by Jonathan Lewis

   With Christopher Lee’s recent passing, I thought it would be worthwhile to seek out some of the veteran actor’s more obscure, or at least lesser discussed, films. Lee was in many films, over 250 according to IMDb, in fact. Some were great, some were good, and others were downright forgettable. All except for one thing: Lee was in them. And that’s one thing that made Christopher Lee so special. No matter how silly, campy, or mediocre the film, Lee’s singular presence, coupled with his distinct bass voice, shined through.
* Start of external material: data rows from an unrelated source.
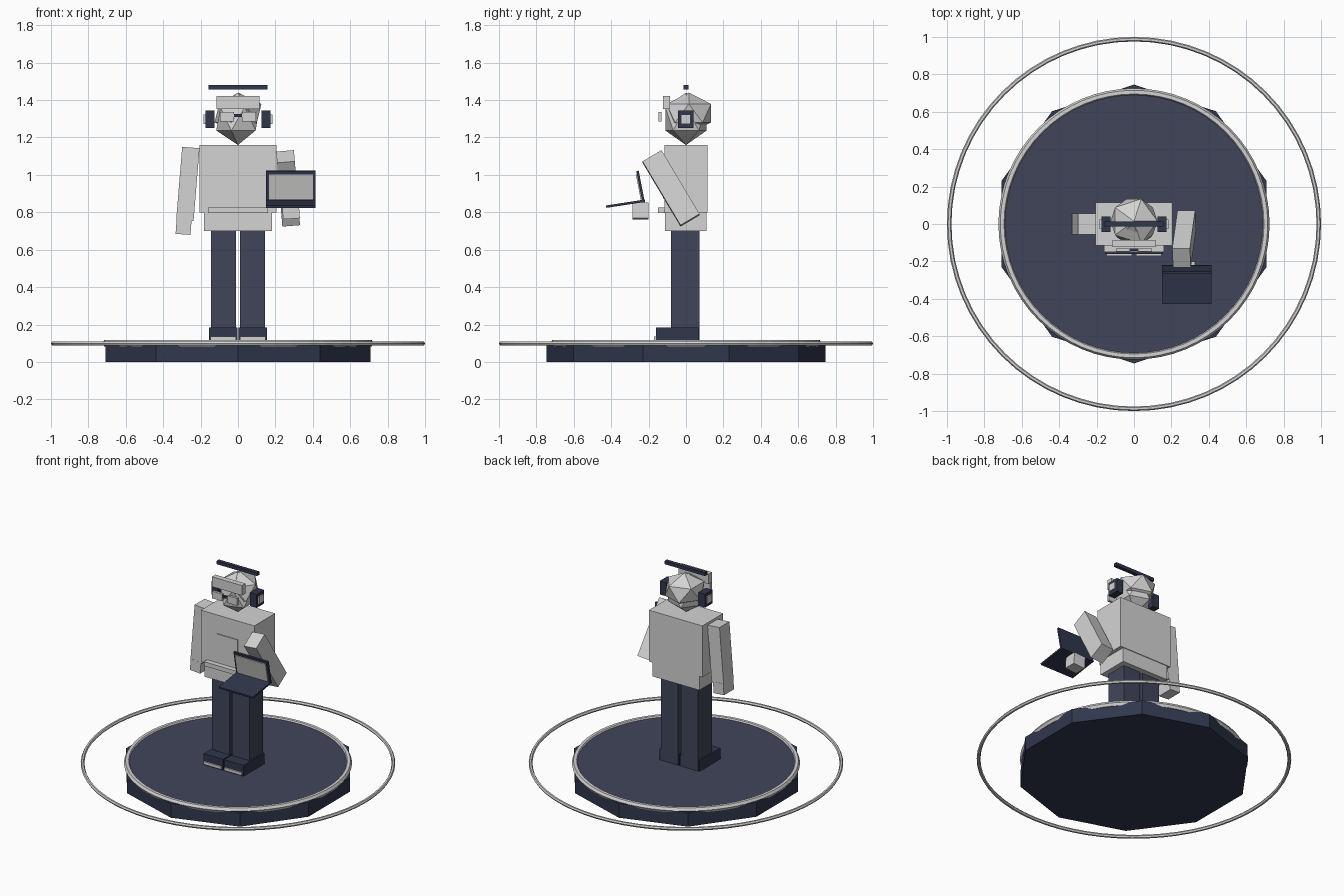
import bpy
import math
from mathutils import Matrix, Vector

if "Cube" in bpy.data.objects:
    bpy.data.objects.remove(bpy.data.objects["Cube"])


def material(name, srgb):
    lin = [c / 12.92 if c <= 0.04045 else ((c + 0.055) / 1.055) ** 2.4 for c in srgb]
    m = bpy.data.materials.new(name)
    m.diffuse_color = (*lin, 1.0)
    m.use_nodes = True
    m.node_tree.nodes["Principled BSDF"].inputs["Base Color"].default_value = m.diffuse_color
    return m


LIGHT = material("light grey", (0.83, 0.83, 0.83))
SCREEN = material("screen grey", (0.79, 0.79, 0.78))
SLATE = material("slate navy", (0.255, 0.27, 0.35))
NAVY = material("dark navy", (0.19, 0.215, 0.30))


def finish(name, mat):
    ob = bpy.context.object
    ob.name = name
    ob.data.name = name
    ob.data.materials.append(mat)
    return ob


def box(name, center, size, mat, rot=(0, 0, 0)):
    """Box from its centre, size and rotation in degrees."""
    bpy.ops.mesh.primitive_cube_add(size=1)
    ob = finish(name, mat)
    ob.data.transform(Matrix.Diagonal((*size, 1)))
    ob.location = center
    ob.rotation_euler = [math.radians(a) for a in rot]
    return ob


def span(name, lo, hi, mat):
    """Upright box between two opposite corners."""
    lo, hi = Vector(lo), Vector(hi)
    return box(name, (lo + hi) / 2, hi - lo, mat)


def pair(name, lo, hi, mat):
    """Box on the +x side and its mirror image."""
    span("left_" + name, lo, hi, mat)
    span("right_" + name, (-hi[0], lo[1], lo[2]), (-lo[0], hi[1], hi[2]), mat)


def disc(name, sides, radius, z0, z1, mat, turn=0.0):
    bpy.ops.mesh.primitive_cylinder_add(vertices=sides, radius=radius, depth=z1 - z0,
                                        location=(0, 0, (z0 + z1) / 2), rotation=(0, 0, turn))
    return finish(name, mat)


def ring(name, radius, thick, z):
    bpy.ops.mesh.primitive_torus_add(major_radius=radius, minor_radius=thick, major_segments=64,
                                     minor_segments=6, location=(0, 0, z))
    return finish(name, LIGHT)


def ico(name, center, size, mat):
    bpy.ops.mesh.primitive_ico_sphere_add(subdivisions=1, radius=1, location=center)
    ob = finish(name, mat)
    ob.data.transform(Matrix.Diagonal((*size, 1)))
    return ob


# Ten-sided platform, floor disc and the two rings
disc("platform", 10, 0.745, 0.0, 0.10, NAVY)
disc("platform_floor", 64, 0.695, 0.09, 0.108, SLATE)
ring("platform_rim", 0.705, 0.02, 0.10)
ring("outer_ring", 0.988, 0.012, 0.098)

# Legs, shoes and light toe caps
pair("leg", (0.01, -0.08, 0.10), (0.145, 0.072, 0.70), SLATE)
pair("shoe", (0.004, -0.16, 0.105), (0.155, 0.07, 0.185), NAVY)
pair("toe_cap", (0.012, -0.17, 0.115), (0.147, -0.15, 0.135), LIGHT)

# Torso, hem, pocket strip and chest panel
span("torso", (-0.207, -0.115, 0.80), (0.207, 0.115, 1.16), LIGHT)
span("hem", (-0.182, -0.113, 0.70), (0.182, 0.11, 0.80), LIGHT)
span("pocket_strip", (-0.16, -0.15, 0.795), (0.16, -0.11, 0.825), LIGHT)
span("chest_panel", (-0.08, -0.122, 0.873), (0.08, -0.114, 1.03), LIGHT)

# Hanging right arm, and left arm holding the laptop
box("right_arm", (-0.268, 0, 0.952), (0.093, 0.11, 0.39), LIGHT, (0, 4.7, 0))
box("right_hand", (-0.291, 0, 0.722), (0.08, 0.112, 0.08), LIGHT, (0, 4, 0))
box("left_arm", (0.268, -0.08, 0.928), (0.095, 0.118, 0.398), LIGHT, (30.7, -4.7, 0))
box("left_hand", (0.283, -0.243, 0.807), (0.09, 0.085, 0.083), LIGHT, (0, -4, 0))

# Laptop
box("laptop_base", (0.283, -0.323, 0.846), (0.265, 0.21, 0.013), NAVY, (8.7, 0, 0))
lid = Vector((0.283, -0.243, 0.937))
box("laptop_lid", lid, (0.265, 0.013, 0.172), NAVY, (11, 0, 0))
tilt = Matrix.Rotation(math.radians(11), 3, "X")
box("laptop_screen", lid + tilt @ Vector((0, -0.008, 0)), (0.235, 0.008, 0.135),
    SCREEN, (11, 0, 0))

# Head with hair cap, fringe and glasses
ico("head", (0, 0, 1.30), (0.13, 0.13, 0.14), LIGHT)
ico("hair", (0, 0.015, 1.33), (0.14, 0.14, 0.11), LIGHT)
span("fringe", (-0.116, -0.123, 1.352), (0.116, -0.085, 1.422), LIGHT)
pair("lens", (0.022, -0.148, 1.285), (0.097, -0.13, 1.335), LIGHT)
span("glasses_bridge", (-0.022, -0.145, 1.31), (0.022, -0.132, 1.325), NAVY)

# Headphones
pair("ear_cup", (0.125, -0.043, 1.25), (0.175, 0.04, 1.345), NAVY)
pair("ear_cup_plate", (0.17, -0.026, 1.273), (0.184, 0.024, 1.322), LIGHT)
span("headband", (-0.157, -0.013, 1.457), (0.157, 0.013, 1.48), NAVY)
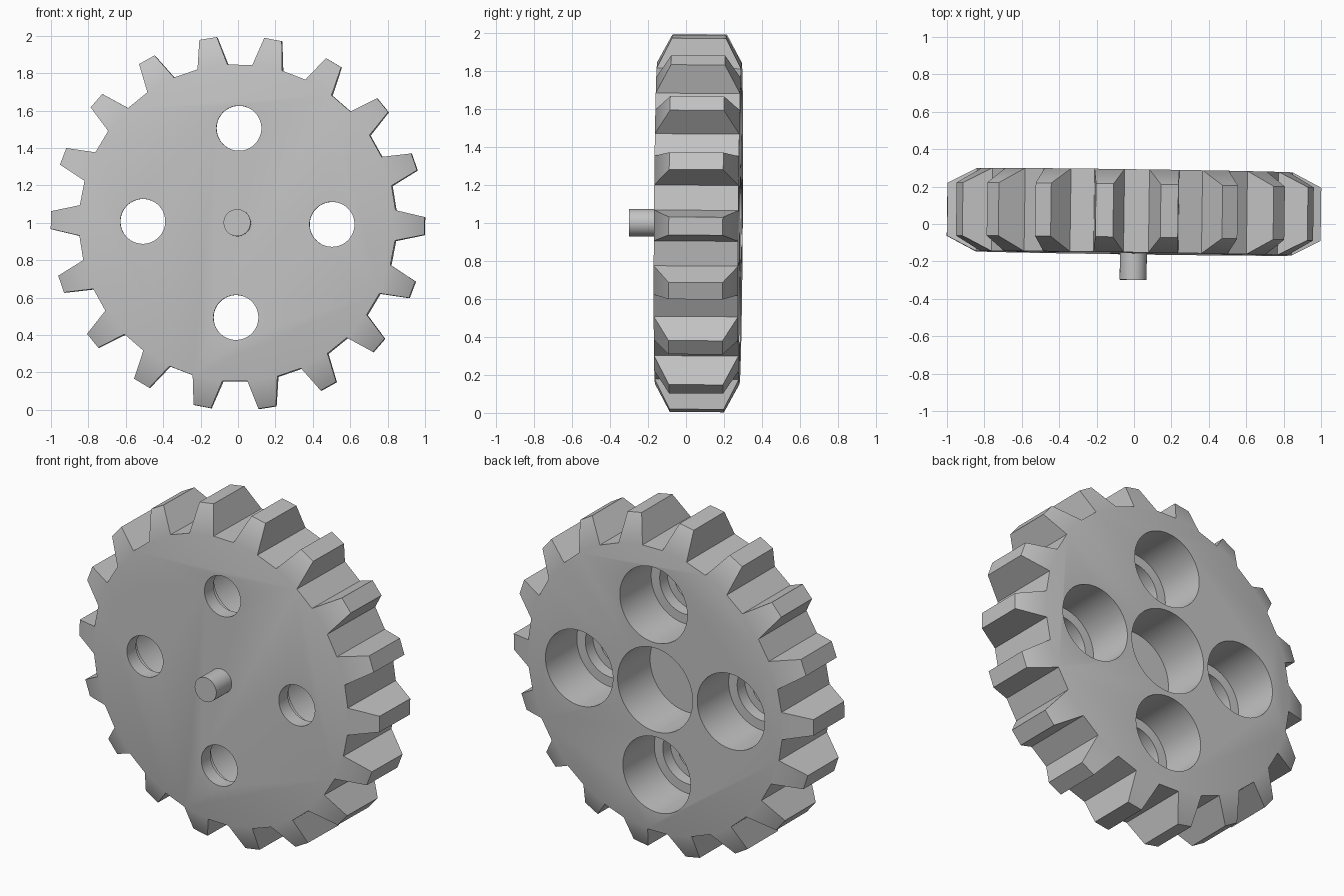
import bpy, bmesh, math
from mathutils import Matrix, Vector

if "Cube" in bpy.data.objects:
    bpy.data.objects.remove(bpy.data.objects["Cube"])

TEETH = 18
ROOT_R, TIP_R = 0.848, 1.0          # valley and tooth tip radii
ROOT_A, TIP_A = 5.5, 2.72           # half angles of a tooth, degrees
HALF, TIP_HALF = 0.222, 0.142       # half thickness at the root and at the tip
CENTRE = Vector((0, 0.065, 0.998))
TILT = (math.radians(-0.4), math.radians(0.9), math.radians(-0.8))

grey = bpy.data.materials.new("plain grey")
grey.diffuse_color = (0.55, 0.55, 0.55, 1)
grey.use_nodes = True
grey.node_tree.nodes["Principled BSDF"].inputs["Base Color"].default_value = grey.diffuse_color


def make_object(name, bm):
    bmesh.ops.recalc_face_normals(bm, faces=bm.faces)
    mesh = bpy.data.meshes.new(name)
    bm.to_mesh(mesh)
    bm.free()
    obj = bpy.data.objects.new(name, mesh)
    bpy.context.collection.objects.link(obj)
    mesh.materials.append(grey)
    return obj


def select(obj):
    bpy.ops.object.select_all(action='DESELECT')
    obj.select_set(True)
    bpy.context.view_layer.objects.active = obj


def lathe(name, steps, x=0, z=0, sides=64):
    """Closed stepped cylinder along y from (radius, y) pairs."""
    bm = bmesh.new()
    rings = []
    for r, y in steps:
        rings.append([bm.verts.new((x + r * math.cos(a), y, z + r * math.sin(a)))
                      for a in (2 * math.pi * i / sides for i in range(sides))])
    for a, b in zip(rings, rings[1:]):
        for i in range(sides):
            j = (i + 1) % sides
            bm.faces.new((a[i], a[j], b[j], b[i]))
    bm.faces.new(rings[0])
    bm.faces.new(rings[-1])
    return make_object(name, bm)


# Gear body: flat discs, with teeth that narrow towards their tips
bm = bmesh.new()


def pair(radius, angle, half):
    a = math.radians(angle)
    return [bm.verts.new((radius * math.cos(a), y, radius * math.sin(a)))
            for y in (-half, half)]


teeth = []
for i in range(TEETH):
    c = i * 360 / TEETH
    teeth.append((pair(ROOT_R, c - ROOT_A, HALF), pair(TIP_R, c - TIP_A, TIP_HALF),
                  pair(TIP_R, c + TIP_A, TIP_HALF), pair(ROOT_R, c + ROOT_A, HALF)))
for i, tooth in enumerate(teeth):
    outline = list(tooth) + [teeth[(i + 1) % TEETH][0]]
    for p, q in zip(outline, outline[1:]):      # flanks, tip and valley
        bm.faces.new((p[0], q[0], q[1], p[1]))
    for side in (0, 1):                         # sloped tooth ends
        bm.faces.new([p[side] for p in tooth])
for side in (0, 1):                             # front and back discs
    bm.faces.new([p[side] for t in teeth for p in (t[0], t[3])])
gear = make_object("gear_wheel", bm)

# Back recess and four stepped through holes
cutters = [lathe("centre_recess_cutter", [(0.25, HALF - 0.30), (0.25, 0.4)])]
for k in range(4):
    a = k * math.pi / 2
    cutters.append(lathe("stepped_hole_cutter", [
        (0.12, -0.4), (0.12, HALF - 0.36), (0.168, HALF - 0.36),
        (0.168, HALF - 0.29), (0.225, HALF - 0.29), (0.225, 0.4)],
        0.506 * math.cos(a), 0.506 * math.sin(a)))
for cutter in cutters:
    mod = gear.modifiers.new("cut", 'BOOLEAN')
    mod.operation = 'DIFFERENCE'
    mod.solver = 'EXACT'
    mod.object = cutter
    select(gear)
    bpy.ops.object.modifier_apply(modifier=mod.name)
    bpy.data.objects.remove(cutter)

# Short axle pin on the front
pin = lathe("axle_pin", [(0.072, -0.364), (0.072, -HALF + 0.04)], sides=48)

# Shade, then place with a slight tilt
for obj in (gear, pin):
    obj.location = CENTRE
    obj.rotation_euler = TILT
    select(obj)
    bpy.ops.object.shade_smooth_by_angle(angle=math.radians(30))
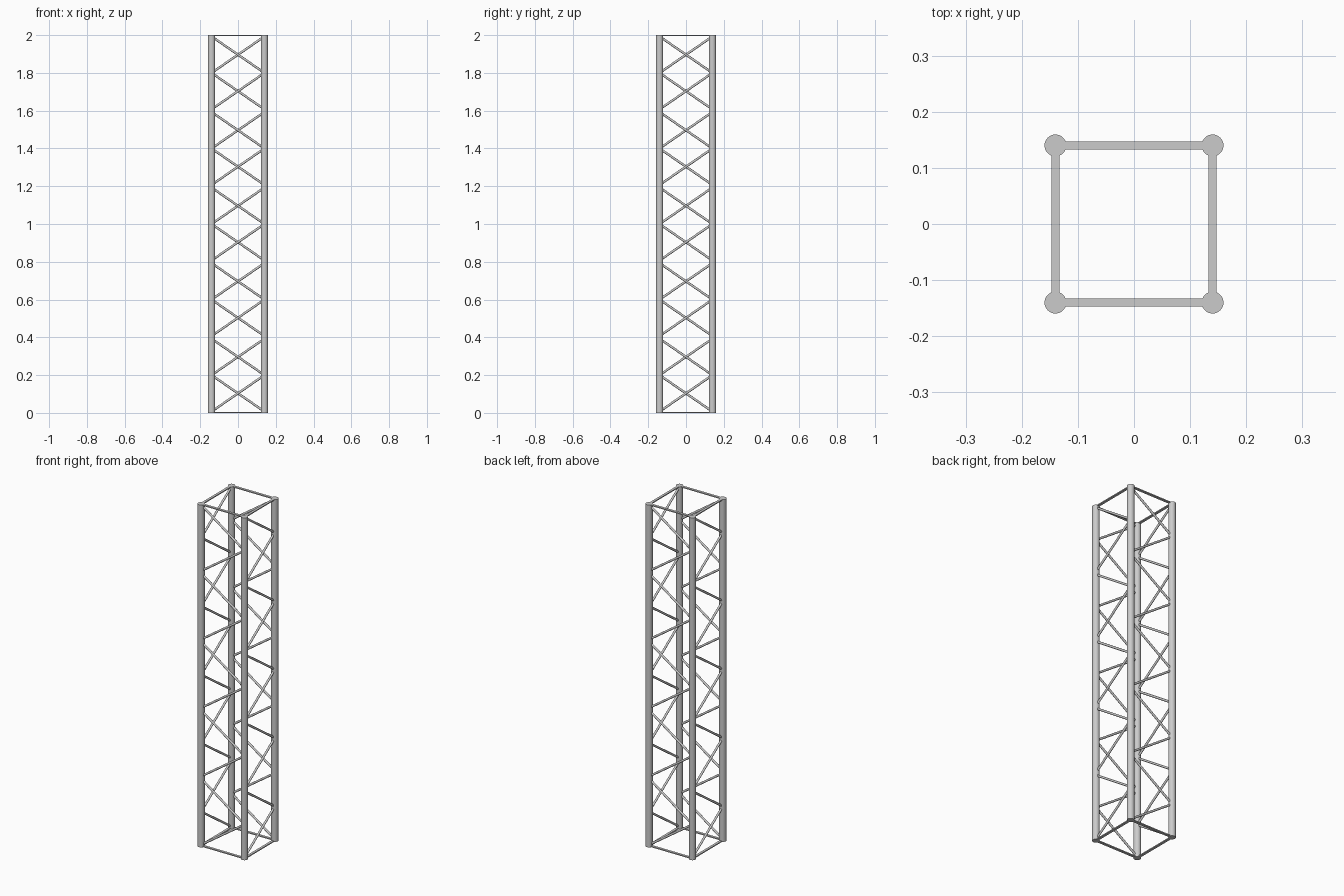
import bpy, math
from mathutils import Vector, Matrix

if "Cube" in bpy.data.objects:
    bpy.data.objects.remove(bpy.data.objects["Cube"])

C = 0.14          # chord centre offset
R = 0.0195        # chord radius
H = 2.0


def rod(name, a, b, r, sides):
    a, b = Vector(a), Vector(b)
    d = b - a
    bpy.ops.mesh.primitive_cylinder_add(
        vertices=sides, radius=r, depth=d.length, location=(a + b) / 2,
        rotation=d.to_track_quat('Z', 'Y').to_euler())
    ob = bpy.context.object
    ob.name = name
    bpy.ops.object.shade_smooth_by_angle(angle=math.radians(40))
    return ob


def bar(name, centre, size, turn):
    bpy.ops.mesh.primitive_cube_add(size=1, location=turn @ Vector(centre))
    ob = bpy.context.object
    ob.name = name
    ob.scale = size
    ob.rotation_euler = turn.to_euler()
    return ob


for k in range(4):
    turn = Matrix.Rotation(k * math.pi / 2, 3, 'Z')

    # corner tube
    p = turn @ Vector((-C, -C, 0))
    rod(f"corner_tube_{k}", p, p + Vector((0, 0, H)), R, 32)

    # flat end strips, flush with the tube ends
    t = 0.006
    for label, z in (("bottom", t / 2), ("top", H - t / 2)):
        bar(f"{label}_strip_{k}", (0, -C, z), (2 * C - 0.02, 0.0145, t), turn)

    # zigzag lacing on this face
    for i in range(5):
        z = 0.4 * i
        low = turn @ Vector((-C, -C, z + 0.007))
        mid = turn @ Vector((C, -C, z + 0.2))
        high = turn @ Vector((-C, -C, z + 0.393))
        rod(f"rising_brace_{k}_{i}", low, mid, 0.0062, 16)
        rod(f"falling_brace_{k}_{i}", mid, high, 0.0062, 16)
THE TERROR OF THE TONGS. Hammer Films, UK, 1961; Columbia, US, 1961. Christopher Lee, Yvonne Monlaur, Geoffrey Toone, Marne Maitland, Brian Worth, Ewen Solon, Roger Delgado, Richard Leech. Screenplay: Jimmy Sangster. Director: Anthony Bushell.

   Such was the case in The Terror of the Tongs, a considerably dated movie about the Red Dragon Tong, a secret, violent Chinese criminal gang terrorizing the residents of British Hong Kong. Set in 1910, the story is nominally about a British man, Captain Jackson Sale (Geoffrey Toone) who seeks to avenge the death of his sixteen year old daughter at the hands of the Tongs. It’s sort of like Death Wish or Taken before these movies were even thought of by their respective writers.

   But who’s kidding whom?

   With laughably clumsy dialogue and borderline incompetent direction, the movie really is worth watching for one reason and one reason only.

   It’s to see Christopher Lee in his portrayal of Chung King, the leader of the Hong Kong branch of the Red Dragon Tong. Although many contemporary viewers might bristle at the sight of tall Englishman of Italian heritage portraying a Chinese criminal mastermind, it’s worth noting that Lee’s performance in The Terror of the Tongs really transcends ethnicity. He’s just a villain and a captivating one at that. (Thankfully, he doesn’t speak in a faux “Chinese” accent, if you know what I mean.)

   So, while it might seem odd to begin a tribute to Lee with this otherwise forgettable film, I did so to prove a point. That there are a lot of films out there, some rarely written about or discussed anymore, where Lee towers over, both figuratively and literally, the whole production. He will be missed.